──────── The data ────────

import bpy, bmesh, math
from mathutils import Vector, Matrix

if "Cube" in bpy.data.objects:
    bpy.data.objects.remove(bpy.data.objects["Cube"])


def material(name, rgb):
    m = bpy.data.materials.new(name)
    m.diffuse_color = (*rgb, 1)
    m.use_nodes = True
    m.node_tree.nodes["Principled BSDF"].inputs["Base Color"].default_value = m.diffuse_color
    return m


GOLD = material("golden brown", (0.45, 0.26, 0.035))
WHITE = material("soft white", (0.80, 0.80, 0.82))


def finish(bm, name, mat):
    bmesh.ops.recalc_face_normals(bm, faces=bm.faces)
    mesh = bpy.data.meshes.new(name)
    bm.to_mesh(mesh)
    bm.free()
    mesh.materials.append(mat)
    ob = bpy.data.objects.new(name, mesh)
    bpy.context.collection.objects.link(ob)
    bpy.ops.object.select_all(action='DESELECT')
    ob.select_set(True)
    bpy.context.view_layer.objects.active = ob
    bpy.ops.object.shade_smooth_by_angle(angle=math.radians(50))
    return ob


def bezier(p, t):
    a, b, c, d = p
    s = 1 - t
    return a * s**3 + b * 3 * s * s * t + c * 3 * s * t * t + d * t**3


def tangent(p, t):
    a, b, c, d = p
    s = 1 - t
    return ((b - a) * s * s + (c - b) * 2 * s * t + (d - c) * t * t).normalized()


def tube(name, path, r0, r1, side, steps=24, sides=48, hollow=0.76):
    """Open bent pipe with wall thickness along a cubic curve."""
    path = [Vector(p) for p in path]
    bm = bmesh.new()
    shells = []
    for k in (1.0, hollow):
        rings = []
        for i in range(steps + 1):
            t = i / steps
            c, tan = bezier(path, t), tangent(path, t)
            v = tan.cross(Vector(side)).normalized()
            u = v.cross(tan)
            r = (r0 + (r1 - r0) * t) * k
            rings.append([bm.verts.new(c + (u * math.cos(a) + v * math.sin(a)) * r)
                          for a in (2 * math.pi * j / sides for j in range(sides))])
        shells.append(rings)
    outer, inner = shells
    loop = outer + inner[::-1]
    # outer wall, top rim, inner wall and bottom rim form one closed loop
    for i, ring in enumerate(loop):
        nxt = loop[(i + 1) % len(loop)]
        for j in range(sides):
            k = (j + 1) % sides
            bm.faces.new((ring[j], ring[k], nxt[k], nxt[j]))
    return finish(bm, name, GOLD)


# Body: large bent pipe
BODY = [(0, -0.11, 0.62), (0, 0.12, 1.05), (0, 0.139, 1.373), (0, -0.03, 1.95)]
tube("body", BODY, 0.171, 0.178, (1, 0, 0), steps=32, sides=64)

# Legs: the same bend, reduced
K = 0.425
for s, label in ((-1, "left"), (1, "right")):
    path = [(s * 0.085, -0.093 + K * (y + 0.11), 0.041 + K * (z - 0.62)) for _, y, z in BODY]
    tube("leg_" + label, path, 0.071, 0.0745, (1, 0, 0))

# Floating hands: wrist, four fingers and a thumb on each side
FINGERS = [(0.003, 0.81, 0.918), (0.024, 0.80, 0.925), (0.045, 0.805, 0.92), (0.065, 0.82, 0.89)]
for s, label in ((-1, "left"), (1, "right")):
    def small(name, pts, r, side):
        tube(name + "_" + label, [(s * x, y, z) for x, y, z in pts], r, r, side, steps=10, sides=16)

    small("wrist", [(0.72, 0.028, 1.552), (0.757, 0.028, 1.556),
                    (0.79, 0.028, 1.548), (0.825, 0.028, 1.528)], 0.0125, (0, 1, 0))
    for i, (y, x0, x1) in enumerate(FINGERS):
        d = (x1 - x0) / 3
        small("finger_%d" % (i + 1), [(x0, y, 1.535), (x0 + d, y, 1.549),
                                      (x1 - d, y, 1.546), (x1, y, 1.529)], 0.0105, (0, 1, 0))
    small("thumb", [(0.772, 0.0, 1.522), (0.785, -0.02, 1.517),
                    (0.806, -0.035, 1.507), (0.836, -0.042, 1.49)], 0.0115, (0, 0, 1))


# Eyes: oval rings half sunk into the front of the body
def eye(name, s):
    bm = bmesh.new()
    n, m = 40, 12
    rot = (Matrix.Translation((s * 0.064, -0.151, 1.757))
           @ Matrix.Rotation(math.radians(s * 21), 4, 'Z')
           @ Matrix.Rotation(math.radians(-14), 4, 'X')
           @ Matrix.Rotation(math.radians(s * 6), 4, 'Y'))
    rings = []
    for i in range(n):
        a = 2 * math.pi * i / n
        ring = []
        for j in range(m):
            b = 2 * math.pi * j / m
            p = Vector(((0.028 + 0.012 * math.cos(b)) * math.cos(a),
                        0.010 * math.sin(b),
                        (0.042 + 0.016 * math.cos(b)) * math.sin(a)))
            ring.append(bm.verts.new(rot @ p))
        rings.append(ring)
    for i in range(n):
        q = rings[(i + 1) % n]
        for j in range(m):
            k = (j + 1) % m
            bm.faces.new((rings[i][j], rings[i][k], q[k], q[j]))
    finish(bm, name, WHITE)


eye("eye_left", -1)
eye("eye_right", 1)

────────

(Your task) Among the lines above, repeat exactly those from the line with "m.diffuse_color = (*rgb, 1)" to the line with "c, tan = bezier(path, t), tangent(path, t)", counting both ends.

(Exercise result)
    m.diffuse_color = (*rgb, 1)
    m.use_nodes = True
    m.node_tree.nodes["Principled BSDF"].inputs["Base Color"].default_value = m.diffuse_color
    return m


GOLD = material("golden brown", (0.45, 0.26, 0.035))
WHITE = material("soft white", (0.80, 0.80, 0.82))


def finish(bm, name, mat):
    bmesh.ops.recalc_face_normals(bm, faces=bm.faces)
    mesh = bpy.data.meshes.new(name)
    bm.to_mesh(mesh)
    bm.free()
    mesh.materials.append(mat)
    ob = bpy.data.objects.new(name, mesh)
    bpy.context.collection.objects.link(ob)
    bpy.ops.object.select_all(action='DESELECT')
    ob.select_set(True)
    bpy.context.view_layer.objects.active = ob
    bpy.ops.object.shade_smooth_by_angle(angle=math.radians(50))
    return ob


def bezier(p, t):
    a, b, c, d = p
    s = 1 - t
    return a * s**3 + b * 3 * s * s * t + c * 3 * s * t * t + d * t**3


def tangent(p, t):
    a, b, c, d = p
    s = 1 - t
    return ((b - a) * s * s + (c - b) * 2 * s * t + (d - c) * t * t).normalized()


def tube(name, path, r0, r1, side, steps=24, sides=48, hollow=0.76):
    """Open bent pipe with wall thickness along a cubic curve."""
    path = [Vector(p) for p in path]
    bm = bmesh.new()
    shells = []
    for k in (1.0, hollow):
        rings = []
        for i in range(steps + 1):
            t = i / steps
            c, tan = bezier(path, t), tangent(path, t)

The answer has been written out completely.